Which lines of the data contain the string "slope"? Show each of them.

Dataset entries
--------------------
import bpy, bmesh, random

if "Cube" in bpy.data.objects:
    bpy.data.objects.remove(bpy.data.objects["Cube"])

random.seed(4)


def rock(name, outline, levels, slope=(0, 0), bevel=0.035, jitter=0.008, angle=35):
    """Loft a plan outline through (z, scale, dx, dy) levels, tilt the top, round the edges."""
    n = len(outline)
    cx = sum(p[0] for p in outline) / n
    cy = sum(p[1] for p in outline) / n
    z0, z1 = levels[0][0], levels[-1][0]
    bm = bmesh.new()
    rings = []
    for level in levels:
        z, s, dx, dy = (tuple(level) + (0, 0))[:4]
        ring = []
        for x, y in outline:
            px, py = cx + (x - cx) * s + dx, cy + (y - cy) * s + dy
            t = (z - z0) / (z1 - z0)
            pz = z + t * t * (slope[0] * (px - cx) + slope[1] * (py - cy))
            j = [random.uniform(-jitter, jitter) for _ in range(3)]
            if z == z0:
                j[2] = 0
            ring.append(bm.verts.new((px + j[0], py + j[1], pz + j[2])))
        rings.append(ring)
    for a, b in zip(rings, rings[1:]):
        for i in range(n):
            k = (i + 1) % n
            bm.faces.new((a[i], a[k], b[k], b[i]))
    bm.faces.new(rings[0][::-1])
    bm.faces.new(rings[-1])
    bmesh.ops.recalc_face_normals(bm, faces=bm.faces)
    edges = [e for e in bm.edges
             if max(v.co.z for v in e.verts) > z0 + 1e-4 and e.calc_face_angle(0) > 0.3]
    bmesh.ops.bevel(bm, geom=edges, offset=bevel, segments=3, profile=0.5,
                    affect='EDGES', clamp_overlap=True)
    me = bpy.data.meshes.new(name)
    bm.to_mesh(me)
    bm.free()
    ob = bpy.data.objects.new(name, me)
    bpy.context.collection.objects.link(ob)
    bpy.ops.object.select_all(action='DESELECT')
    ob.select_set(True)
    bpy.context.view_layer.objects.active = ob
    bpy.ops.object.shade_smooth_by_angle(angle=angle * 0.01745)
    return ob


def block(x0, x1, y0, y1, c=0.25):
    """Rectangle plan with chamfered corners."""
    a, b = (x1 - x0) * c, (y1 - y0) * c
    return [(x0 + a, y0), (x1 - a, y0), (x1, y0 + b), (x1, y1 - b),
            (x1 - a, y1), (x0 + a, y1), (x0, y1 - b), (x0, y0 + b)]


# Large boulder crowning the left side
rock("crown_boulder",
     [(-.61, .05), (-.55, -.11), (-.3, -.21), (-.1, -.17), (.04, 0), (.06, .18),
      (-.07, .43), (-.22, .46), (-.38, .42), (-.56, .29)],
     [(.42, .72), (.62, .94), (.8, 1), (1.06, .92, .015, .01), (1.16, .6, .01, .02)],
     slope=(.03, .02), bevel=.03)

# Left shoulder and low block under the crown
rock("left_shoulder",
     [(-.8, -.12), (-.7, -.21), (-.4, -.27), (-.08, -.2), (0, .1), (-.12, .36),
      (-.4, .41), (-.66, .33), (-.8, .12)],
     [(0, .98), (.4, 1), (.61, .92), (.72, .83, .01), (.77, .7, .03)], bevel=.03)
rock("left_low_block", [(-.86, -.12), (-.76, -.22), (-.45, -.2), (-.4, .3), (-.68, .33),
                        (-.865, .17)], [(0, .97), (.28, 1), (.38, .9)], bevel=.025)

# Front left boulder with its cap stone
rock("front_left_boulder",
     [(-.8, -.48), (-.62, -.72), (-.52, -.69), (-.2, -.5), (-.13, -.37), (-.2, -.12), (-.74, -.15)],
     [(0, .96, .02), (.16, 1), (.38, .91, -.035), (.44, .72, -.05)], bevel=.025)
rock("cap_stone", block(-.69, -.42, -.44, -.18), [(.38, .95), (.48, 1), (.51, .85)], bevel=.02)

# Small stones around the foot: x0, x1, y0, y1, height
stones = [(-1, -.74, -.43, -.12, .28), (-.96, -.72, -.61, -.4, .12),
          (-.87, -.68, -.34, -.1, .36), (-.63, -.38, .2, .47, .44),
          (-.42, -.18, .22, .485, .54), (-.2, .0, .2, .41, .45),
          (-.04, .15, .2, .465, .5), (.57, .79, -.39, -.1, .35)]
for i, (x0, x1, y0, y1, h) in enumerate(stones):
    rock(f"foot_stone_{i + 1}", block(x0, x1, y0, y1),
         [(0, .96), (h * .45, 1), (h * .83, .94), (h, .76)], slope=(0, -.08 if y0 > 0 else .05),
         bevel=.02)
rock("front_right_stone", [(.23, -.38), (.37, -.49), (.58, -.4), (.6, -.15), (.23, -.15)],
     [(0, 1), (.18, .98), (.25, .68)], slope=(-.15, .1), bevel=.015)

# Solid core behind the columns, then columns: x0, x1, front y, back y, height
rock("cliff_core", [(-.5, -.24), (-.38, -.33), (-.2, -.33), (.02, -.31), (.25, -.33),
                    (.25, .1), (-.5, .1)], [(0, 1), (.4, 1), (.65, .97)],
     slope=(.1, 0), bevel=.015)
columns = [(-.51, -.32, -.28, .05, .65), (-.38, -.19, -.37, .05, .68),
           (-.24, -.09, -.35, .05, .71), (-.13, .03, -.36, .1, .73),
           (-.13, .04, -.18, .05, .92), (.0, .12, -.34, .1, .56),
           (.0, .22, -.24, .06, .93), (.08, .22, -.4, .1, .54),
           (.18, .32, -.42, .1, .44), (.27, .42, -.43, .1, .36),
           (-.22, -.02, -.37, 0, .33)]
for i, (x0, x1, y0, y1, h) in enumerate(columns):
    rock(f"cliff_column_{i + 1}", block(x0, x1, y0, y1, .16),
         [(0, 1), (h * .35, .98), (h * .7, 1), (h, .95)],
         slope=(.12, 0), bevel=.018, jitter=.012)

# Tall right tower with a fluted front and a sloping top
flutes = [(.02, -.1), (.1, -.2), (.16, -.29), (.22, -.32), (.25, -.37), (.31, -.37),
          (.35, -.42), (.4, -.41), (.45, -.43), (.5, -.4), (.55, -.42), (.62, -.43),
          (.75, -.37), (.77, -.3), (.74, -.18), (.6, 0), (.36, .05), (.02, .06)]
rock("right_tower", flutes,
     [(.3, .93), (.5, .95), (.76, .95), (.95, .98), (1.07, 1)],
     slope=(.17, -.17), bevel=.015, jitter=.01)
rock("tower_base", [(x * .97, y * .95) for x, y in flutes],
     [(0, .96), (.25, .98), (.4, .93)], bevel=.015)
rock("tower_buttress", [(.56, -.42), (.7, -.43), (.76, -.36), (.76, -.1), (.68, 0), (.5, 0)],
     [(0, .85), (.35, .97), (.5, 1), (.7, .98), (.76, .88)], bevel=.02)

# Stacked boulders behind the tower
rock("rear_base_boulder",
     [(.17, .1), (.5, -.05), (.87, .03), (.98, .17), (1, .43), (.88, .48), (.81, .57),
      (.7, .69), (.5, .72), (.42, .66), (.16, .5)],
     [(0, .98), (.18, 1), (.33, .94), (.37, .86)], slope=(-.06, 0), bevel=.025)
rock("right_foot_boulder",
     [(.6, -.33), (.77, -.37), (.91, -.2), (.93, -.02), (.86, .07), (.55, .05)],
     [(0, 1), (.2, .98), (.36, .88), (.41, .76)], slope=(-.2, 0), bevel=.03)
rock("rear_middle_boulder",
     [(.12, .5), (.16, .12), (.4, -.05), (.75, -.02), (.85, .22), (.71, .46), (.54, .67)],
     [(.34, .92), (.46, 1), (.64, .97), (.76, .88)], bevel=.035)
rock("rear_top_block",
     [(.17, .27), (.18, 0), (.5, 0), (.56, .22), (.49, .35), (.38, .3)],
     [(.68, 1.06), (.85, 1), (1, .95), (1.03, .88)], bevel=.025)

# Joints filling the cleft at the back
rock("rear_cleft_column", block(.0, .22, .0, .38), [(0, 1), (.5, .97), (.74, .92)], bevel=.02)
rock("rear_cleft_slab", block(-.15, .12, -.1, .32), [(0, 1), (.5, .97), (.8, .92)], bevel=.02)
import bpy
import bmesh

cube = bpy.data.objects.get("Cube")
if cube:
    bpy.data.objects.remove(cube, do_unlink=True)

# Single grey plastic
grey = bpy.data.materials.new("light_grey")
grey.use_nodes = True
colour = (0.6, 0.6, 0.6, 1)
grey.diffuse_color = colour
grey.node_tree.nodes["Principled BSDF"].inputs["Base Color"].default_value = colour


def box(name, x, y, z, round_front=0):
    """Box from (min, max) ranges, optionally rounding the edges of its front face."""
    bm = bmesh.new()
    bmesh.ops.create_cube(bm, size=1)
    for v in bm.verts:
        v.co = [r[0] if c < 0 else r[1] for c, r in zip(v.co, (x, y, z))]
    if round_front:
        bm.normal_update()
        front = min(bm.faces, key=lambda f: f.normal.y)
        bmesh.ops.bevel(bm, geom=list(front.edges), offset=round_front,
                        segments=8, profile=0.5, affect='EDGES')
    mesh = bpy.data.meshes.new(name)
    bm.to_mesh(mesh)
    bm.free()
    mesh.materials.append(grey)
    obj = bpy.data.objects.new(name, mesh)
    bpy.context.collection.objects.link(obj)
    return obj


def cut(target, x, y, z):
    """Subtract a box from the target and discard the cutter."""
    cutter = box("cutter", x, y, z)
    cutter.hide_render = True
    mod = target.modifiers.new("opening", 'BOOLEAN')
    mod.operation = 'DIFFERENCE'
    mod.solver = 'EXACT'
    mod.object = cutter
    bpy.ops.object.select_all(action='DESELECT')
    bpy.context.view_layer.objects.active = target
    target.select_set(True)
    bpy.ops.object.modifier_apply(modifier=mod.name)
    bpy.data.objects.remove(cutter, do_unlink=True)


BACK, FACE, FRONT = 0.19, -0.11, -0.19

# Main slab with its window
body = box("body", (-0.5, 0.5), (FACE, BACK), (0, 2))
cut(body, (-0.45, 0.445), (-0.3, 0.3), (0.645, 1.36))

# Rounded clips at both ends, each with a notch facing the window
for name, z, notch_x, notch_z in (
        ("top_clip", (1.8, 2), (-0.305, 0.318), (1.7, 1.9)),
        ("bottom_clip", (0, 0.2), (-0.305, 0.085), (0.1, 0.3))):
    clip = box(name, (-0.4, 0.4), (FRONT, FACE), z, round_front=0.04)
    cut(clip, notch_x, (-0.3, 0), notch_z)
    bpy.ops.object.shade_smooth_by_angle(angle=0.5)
--------------------
● **Result**:
def rock(name, outline, levels, slope=(0, 0), bevel=0.035, jitter=0.008, angle=35):
            pz = z + t * t * (slope[0] * (px - cx) + slope[1] * (py - cy))
     slope=(.03, .02), bevel=.03)
         [(0, .96), (h * .45, 1), (h * .83, .94), (h, .76)], slope=(0, -.08 if y0 > 0 else .05),
     [(0, 1), (.18, .98), (.25, .68)], slope=(-.15, .1), bevel=.015)
     slope=(.1, 0), bevel=.015)
         slope=(.12, 0), bevel=.018, jitter=.012)
     slope=(.17, -.17), bevel=.015, jitter=.01)
     [(0, .98), (.18, 1), (.33, .94), (.37, .86)], slope=(-.06, 0), bevel=.025)
     [(0, 1), (.2, .98), (.36, .88), (.41, .76)], slope=(-.2, 0), bevel=.03)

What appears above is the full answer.